» **WORK ITEM**:
Your copy of the entries must be exact, and it must not include the pictures.

━━━━━ DATA FOR REVIEW ━━━━━

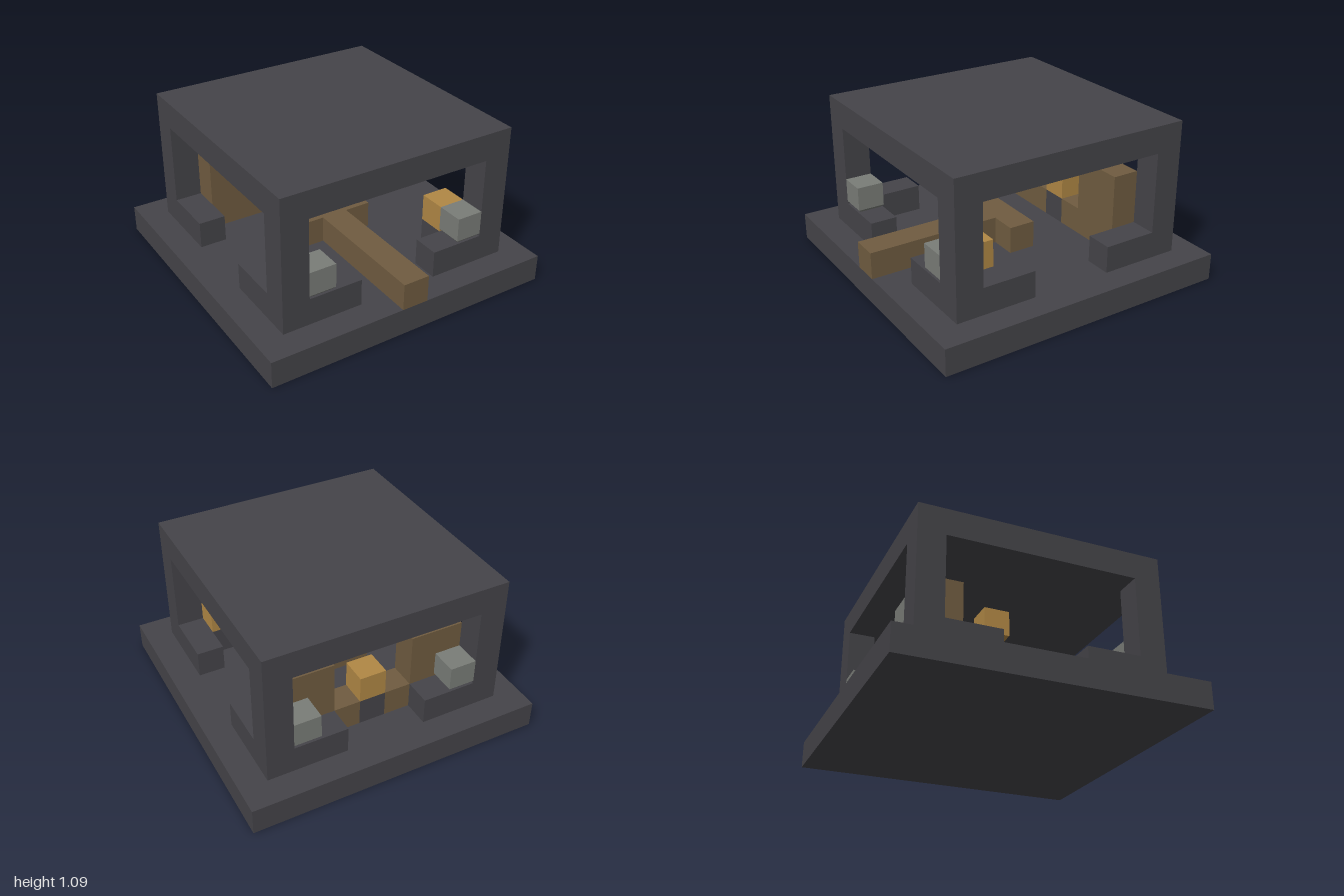
import * as THREE from 'three';

const U = 2 / 11; // grid cell

const mat = (name, color) => {
  const m = new THREE.MeshStandardMaterial({ color });
  m.name = name;
  return m;
};

export function createModel() {
  const stone = mat('dark stone', 0x454449);
  const wood = mat('brown wood', 0x705c40);
  const gold = mat('gold', 0xb18845);
  const grey = mat('grey stone', 0x7a7d78);
  const model = new THREE.Group();

  // box filling the cells from (x0,y0,z0) to (x1,y1,z1) inclusive; x and z count from the centre cell
  const block = (name, material, [x0, y0, z0], [x1, y1, z1] = [x0, y0, z0]) => {
    const geo = new THREE.BoxGeometry((x1 - x0 + 1) * U, (y1 - y0 + 1) * U, (z1 - z0 + 1) * U);
    const mesh = new THREE.Mesh(geo, material);
    mesh.position.set((x0 + x1) / 2 * U, (y0 + y1 + 1) / 2 * U, (z0 + z1) / 2 * U);
    mesh.name = name;
    model.add(mesh);
  };

  // cube with its lower edges cut off
  const potBox = new THREE.BoxGeometry(U, U, U, 1, 2, 1);
  const p = potBox.attributes.position;
  for (let i = 0; i < p.count; i++) {
    if (Math.abs(p.getY(i)) < 0.01) p.setY(i, -U / 2 + 0.02);
    else if (p.getY(i) < 0) {
      p.setX(i, p.getX(i) * 0.8);
      p.setZ(i, p.getZ(i) * 0.8);
    }
  }
  const potGeo = potBox.toNonIndexed();
  potGeo.computeVertexNormals();

  // floor and roof slabs
  block('base', stone, [-5, 0, -5], [5, 0, 5]);
  block('roof', stone, [-4, 5, -4], [4, 5, 4]);

  // corner pillars, L-shaped low walls and the grey pots on them
  for (const sx of [-1, 1]) for (const sz of [-1, 1]) {
    block('pillar', stone, [4 * sx, 1, 4 * sz], [4 * sx, 4, 4 * sz]);
    const ax = sx > 0 ? 2 : -3, az = sz > 0 ? 2 : -3;
    block('lowWallAcross', stone, [ax, 1, 4 * sz], [ax + 1, 1, 4 * sz]);
    block('lowWallAlong', stone, [4 * sx, 1, az], [4 * sx, 1, az + 1]);
    const pot = new THREE.Mesh(potGeo, grey);
    pot.position.set(3 * sx * U, 2.5 * U, 4 * sz * U);
    pot.name = 'pot';
    model.add(pot);
  }

  // T-shaped wooden beam on the floor
  block('beam', wood, [0, 1, 1], [0, 1, 5]);
  block('crossBeam', wood, [-1, 1, 0], [1, 1, 0]);

  // rear furniture: tall cabinets and counters around a stone stand
  for (const s of [-1, 1]) {
    const x = s > 0 ? 2 : -3;
    block('cabinet', wood, [x, 1, -3], [x + 1, 3, -3]);
    block('counter', wood, [s, 1, -3]);
  }
  block('rearStand', stone, [0, 1, -3]);
  block('rearGoldCube', gold, [0, 2, -3]);

  // gold cube in the front left corner, and the hanging lantern
  block('cornerStand', stone, [3, 1, 3]);
  block('cornerGoldCube', gold, [3, 2, 3]);
  block('lantern', gold, [0, 4, 0]);

  return model;
}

━━━━━

» **SOLUTION FOR THIS PROBLEM**:
import * as THREE from 'three';

const U = 2 / 11; // grid cell

const mat = (name, color) => {
  const m = new THREE.MeshStandardMaterial({ color });
  m.name = name;
  return m;
};

export function createModel() {
  const stone = mat('dark stone', 0x454449);
  const wood = mat('brown wood', 0x705c40);
  const gold = mat('gold', 0xb18845);
  const grey = mat('grey stone', 0x7a7d78);
  const model = new THREE.Group();

  // box filling the cells from (x0,y0,z0) to (x1,y1,z1) inclusive; x and z count from the centre cell
  const block = (name, material, [x0, y0, z0], [x1, y1, z1] = [x0, y0, z0]) => {
    const geo = new THREE.BoxGeometry((x1 - x0 + 1) * U, (y1 - y0 + 1) * U, (z1 - z0 + 1) * U);
    const mesh = new THREE.Mesh(geo, material);
    mesh.position.set((x0 + x1) / 2 * U, (y0 + y1 + 1) / 2 * U, (z0 + z1) / 2 * U);
    mesh.name = name;
    model.add(mesh);
  };

  // cube with its lower edges cut off
  const potBox = new THREE.BoxGeometry(U, U, U, 1, 2, 1);
  const p = potBox.attributes.position;
  for (let i = 0; i < p.count; i++) {
    if (Math.abs(p.getY(i)) < 0.01) p.setY(i, -U / 2 + 0.02);
    else if (p.getY(i) < 0) {
      p.setX(i, p.getX(i) * 0.8);
      p.setZ(i, p.getZ(i) * 0.8);
    }
  }
  const potGeo = potBox.toNonIndexed();
  potGeo.computeVertexNormals();

  // floor and roof slabs
  block('base', stone, [-5, 0, -5], [5, 0, 5]);
  block('roof', stone, [-4, 5, -4], [4, 5, 4]);

  // corner pillars, L-shaped low walls and the grey pots on them
  for (const sx of [-1, 1]) for (const sz of [-1, 1]) {
    block('pillar', stone, [4 * sx, 1, 4 * sz], [4 * sx, 4, 4 * sz]);
    const ax = sx > 0 ? 2 : -3, az = sz > 0 ? 2 : -3;
    block('lowWallAcross', stone, [ax, 1, 4 * sz], [ax + 1, 1, 4 * sz]);
    block('lowWallAlong', stone, [4 * sx, 1, az], [4 * sx, 1, az + 1]);
    const pot = new THREE.Mesh(potGeo, grey);
    pot.position.set(3 * sx * U, 2.5 * U, 4 * sz * U);
    pot.name = 'pot';
    model.add(pot);
  }

  // T-shaped wooden beam on the floor
  block('beam', wood, [0, 1, 1], [0, 1, 5]);
  block('crossBeam', wood, [-1, 1, 0], [1, 1, 0]);

  // rear furniture: tall cabinets and counters around a stone stand
  for (const s of [-1, 1]) {
    const x = s > 0 ? 2 : -3;
    block('cabinet', wood, [x, 1, -3], [x + 1, 3, -3]);
    block('counter', wood, [s, 1, -3]);
  }
  block('rearStand', stone, [0, 1, -3]);
  block('rearGoldCube', gold, [0, 2, -3]);

  // gold cube in the front left corner, and the hanging lantern
  block('cornerStand', stone, [3, 1, 3]);
  block('cornerGoldCube', gold, [3, 2, 3]);
  block('lantern', gold, [0, 4, 0]);

  return model;
}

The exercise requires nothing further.